• _YOUR TASK_
The answer must be an exact reproduction of the lines from the start of the records below through the line containing "mat.diffuse_color = (*color, 1)", and nothing more.

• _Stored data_
-*-*-

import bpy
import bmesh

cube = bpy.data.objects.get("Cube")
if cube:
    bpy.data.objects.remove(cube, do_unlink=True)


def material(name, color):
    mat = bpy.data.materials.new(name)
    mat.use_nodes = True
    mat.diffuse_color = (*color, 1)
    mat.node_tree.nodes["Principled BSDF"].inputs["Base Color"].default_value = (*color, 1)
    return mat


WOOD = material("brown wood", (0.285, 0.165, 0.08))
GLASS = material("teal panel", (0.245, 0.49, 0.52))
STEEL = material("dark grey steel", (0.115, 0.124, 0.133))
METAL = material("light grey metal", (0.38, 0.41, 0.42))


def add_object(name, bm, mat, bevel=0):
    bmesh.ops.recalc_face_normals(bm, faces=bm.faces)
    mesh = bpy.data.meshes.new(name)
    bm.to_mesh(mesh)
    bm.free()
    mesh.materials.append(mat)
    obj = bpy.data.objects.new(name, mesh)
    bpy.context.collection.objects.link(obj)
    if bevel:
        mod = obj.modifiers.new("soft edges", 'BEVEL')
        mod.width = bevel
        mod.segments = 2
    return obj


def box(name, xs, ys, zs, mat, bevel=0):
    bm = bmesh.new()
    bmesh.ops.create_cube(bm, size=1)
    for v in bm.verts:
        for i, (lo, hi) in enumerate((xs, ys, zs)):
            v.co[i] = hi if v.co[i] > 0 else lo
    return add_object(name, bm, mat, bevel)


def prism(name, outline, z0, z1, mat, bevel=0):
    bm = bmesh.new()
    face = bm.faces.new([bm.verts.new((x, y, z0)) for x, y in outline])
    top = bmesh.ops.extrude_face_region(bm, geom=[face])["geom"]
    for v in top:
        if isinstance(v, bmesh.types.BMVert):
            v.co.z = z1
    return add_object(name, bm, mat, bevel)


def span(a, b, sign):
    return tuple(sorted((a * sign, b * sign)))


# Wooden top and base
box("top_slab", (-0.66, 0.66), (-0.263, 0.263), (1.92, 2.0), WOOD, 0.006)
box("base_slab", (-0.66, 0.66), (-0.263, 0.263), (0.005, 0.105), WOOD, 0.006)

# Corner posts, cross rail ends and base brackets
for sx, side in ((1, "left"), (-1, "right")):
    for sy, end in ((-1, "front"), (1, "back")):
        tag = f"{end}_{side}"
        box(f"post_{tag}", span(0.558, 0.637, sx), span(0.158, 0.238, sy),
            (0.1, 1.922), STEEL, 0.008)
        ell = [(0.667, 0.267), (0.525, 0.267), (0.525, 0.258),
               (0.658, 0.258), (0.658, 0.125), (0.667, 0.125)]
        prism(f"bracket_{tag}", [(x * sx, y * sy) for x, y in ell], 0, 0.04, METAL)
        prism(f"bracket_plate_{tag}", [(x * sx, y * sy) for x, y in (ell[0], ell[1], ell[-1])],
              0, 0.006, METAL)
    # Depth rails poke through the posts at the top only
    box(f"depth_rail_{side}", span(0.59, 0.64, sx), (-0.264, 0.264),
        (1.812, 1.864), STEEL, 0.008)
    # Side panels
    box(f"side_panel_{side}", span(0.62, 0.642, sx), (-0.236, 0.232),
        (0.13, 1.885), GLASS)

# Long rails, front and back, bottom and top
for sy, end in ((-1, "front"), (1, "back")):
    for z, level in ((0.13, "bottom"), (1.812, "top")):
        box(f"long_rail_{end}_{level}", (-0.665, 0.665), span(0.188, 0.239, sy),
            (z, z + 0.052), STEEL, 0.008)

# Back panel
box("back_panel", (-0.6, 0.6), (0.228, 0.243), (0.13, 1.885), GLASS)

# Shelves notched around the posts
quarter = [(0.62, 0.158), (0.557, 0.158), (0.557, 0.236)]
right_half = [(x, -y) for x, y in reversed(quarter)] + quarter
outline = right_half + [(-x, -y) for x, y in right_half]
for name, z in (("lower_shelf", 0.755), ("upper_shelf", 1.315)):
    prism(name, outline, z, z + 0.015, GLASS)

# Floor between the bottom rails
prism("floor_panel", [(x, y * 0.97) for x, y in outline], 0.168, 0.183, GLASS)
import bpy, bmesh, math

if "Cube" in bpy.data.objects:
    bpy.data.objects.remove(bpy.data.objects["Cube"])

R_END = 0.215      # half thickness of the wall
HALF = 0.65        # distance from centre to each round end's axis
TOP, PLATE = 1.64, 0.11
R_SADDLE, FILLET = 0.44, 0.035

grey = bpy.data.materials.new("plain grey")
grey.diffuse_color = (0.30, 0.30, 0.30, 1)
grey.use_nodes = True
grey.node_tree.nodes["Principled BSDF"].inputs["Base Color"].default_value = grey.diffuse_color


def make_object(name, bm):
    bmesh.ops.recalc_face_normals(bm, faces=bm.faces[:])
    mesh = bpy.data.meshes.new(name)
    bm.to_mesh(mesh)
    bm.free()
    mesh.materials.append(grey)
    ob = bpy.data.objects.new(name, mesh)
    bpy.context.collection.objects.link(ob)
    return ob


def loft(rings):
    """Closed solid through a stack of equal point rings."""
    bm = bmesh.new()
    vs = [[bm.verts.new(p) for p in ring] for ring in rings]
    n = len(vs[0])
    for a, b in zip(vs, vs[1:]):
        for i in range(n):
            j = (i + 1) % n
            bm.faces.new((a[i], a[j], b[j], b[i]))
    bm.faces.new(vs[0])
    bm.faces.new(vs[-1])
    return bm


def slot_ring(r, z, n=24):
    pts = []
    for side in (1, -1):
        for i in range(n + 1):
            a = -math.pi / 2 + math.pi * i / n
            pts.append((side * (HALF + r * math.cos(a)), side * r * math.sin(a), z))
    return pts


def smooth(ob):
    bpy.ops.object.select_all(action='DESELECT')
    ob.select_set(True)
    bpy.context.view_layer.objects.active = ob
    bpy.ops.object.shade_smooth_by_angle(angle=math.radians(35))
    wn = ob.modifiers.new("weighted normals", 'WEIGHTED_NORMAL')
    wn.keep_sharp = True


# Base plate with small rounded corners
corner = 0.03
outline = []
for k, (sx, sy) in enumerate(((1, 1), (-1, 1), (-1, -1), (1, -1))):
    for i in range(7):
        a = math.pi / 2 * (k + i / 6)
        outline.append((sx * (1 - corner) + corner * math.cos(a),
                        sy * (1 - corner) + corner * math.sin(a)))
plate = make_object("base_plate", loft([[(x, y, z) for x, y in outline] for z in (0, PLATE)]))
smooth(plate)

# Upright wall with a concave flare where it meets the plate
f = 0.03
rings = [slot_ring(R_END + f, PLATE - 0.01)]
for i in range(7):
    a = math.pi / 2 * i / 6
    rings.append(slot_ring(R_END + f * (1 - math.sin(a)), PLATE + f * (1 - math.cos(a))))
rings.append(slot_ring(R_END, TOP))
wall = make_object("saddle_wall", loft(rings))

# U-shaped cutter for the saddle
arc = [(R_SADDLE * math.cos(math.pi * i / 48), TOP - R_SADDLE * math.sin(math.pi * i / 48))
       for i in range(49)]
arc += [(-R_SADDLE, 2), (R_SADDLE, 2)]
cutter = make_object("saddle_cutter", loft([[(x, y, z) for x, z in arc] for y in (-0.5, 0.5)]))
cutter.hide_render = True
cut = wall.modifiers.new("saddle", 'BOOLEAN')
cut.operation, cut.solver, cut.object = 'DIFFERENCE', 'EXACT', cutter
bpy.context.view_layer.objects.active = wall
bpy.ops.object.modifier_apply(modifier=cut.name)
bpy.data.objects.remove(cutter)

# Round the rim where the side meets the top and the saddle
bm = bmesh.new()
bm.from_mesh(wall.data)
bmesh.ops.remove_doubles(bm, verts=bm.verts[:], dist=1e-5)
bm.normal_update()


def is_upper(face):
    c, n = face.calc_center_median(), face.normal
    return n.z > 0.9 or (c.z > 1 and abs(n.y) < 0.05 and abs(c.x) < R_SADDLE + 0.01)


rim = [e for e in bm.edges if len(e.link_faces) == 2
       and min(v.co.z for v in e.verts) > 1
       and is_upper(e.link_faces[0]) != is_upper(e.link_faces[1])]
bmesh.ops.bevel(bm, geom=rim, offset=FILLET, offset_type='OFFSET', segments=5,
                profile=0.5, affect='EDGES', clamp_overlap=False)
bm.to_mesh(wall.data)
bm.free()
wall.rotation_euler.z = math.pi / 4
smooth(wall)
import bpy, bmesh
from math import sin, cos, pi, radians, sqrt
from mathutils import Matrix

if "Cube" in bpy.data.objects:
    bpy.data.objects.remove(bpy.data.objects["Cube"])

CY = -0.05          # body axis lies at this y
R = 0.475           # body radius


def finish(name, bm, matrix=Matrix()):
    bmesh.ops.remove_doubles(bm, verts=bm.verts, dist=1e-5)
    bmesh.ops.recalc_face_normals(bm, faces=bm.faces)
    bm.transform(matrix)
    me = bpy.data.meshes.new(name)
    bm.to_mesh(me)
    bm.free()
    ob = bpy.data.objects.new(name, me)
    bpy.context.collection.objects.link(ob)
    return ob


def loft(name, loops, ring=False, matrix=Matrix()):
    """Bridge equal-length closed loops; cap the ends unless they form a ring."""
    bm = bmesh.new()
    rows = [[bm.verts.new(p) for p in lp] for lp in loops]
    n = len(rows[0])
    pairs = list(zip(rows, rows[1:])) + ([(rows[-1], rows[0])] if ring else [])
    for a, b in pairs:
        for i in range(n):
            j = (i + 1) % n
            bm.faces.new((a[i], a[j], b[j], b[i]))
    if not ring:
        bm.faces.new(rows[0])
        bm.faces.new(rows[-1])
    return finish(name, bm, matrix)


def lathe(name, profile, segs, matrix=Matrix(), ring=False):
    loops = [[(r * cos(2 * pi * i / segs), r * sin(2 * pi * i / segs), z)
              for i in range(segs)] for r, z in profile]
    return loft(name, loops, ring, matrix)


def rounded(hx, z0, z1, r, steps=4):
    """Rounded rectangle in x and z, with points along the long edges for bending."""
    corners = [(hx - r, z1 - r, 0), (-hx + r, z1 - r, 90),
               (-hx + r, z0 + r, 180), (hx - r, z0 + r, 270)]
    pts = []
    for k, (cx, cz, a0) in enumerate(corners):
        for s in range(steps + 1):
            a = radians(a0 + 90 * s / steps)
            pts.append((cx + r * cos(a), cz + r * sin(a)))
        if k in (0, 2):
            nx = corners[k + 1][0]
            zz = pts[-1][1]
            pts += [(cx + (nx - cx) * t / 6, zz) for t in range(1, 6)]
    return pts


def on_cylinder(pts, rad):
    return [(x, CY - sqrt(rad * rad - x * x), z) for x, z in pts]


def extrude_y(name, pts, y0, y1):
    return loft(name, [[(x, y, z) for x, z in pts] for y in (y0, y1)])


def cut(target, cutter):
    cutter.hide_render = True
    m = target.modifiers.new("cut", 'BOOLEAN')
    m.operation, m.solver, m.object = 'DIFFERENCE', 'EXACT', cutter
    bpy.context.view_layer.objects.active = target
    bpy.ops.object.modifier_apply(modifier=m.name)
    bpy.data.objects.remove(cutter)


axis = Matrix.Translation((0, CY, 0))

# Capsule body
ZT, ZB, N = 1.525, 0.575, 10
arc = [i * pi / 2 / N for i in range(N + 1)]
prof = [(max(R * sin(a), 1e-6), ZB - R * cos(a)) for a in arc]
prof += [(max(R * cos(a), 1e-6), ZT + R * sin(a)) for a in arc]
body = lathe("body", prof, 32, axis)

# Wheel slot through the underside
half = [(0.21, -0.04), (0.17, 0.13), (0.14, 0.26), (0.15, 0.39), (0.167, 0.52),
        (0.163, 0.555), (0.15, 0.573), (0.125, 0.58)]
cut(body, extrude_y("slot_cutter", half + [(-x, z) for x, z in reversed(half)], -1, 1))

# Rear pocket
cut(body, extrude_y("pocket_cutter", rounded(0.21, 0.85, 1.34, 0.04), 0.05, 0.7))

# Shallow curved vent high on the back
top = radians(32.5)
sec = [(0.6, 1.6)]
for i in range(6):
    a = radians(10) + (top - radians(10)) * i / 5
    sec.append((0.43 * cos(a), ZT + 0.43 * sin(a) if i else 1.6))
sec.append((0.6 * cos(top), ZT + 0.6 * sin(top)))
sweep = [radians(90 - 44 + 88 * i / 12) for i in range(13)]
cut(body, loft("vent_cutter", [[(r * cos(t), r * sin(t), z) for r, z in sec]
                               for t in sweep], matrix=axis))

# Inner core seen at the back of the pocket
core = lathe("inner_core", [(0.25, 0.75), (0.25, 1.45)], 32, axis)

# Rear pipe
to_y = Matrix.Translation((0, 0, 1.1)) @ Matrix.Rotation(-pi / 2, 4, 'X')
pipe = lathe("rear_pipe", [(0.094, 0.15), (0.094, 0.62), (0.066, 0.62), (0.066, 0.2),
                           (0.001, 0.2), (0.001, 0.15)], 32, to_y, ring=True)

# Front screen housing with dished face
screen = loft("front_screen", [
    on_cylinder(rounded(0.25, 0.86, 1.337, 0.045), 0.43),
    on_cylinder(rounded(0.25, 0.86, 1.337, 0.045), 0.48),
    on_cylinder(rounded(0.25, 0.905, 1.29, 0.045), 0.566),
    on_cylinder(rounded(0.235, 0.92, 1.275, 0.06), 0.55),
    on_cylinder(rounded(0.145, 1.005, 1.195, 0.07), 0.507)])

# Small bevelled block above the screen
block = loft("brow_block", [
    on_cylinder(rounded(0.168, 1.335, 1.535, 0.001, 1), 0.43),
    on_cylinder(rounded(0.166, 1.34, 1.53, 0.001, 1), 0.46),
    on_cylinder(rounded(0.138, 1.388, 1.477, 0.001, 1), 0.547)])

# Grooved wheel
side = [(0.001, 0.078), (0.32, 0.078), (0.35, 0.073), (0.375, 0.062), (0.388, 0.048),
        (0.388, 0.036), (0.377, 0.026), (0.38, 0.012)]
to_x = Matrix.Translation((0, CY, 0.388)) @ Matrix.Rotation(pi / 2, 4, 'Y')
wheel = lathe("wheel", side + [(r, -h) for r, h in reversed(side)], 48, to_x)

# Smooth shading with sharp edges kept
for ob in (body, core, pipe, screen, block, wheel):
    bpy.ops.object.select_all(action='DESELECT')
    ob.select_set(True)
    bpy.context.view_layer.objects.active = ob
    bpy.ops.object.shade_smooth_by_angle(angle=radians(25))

-*-*-

• _SOLUTION TO THIS EXERCISE_
import bpy
import bmesh

cube = bpy.data.objects.get("Cube")
if cube:
    bpy.data.objects.remove(cube, do_unlink=True)


def material(name, color):
    mat = bpy.data.materials.new(name)
    mat.use_nodes = True
    mat.diffuse_color = (*color, 1)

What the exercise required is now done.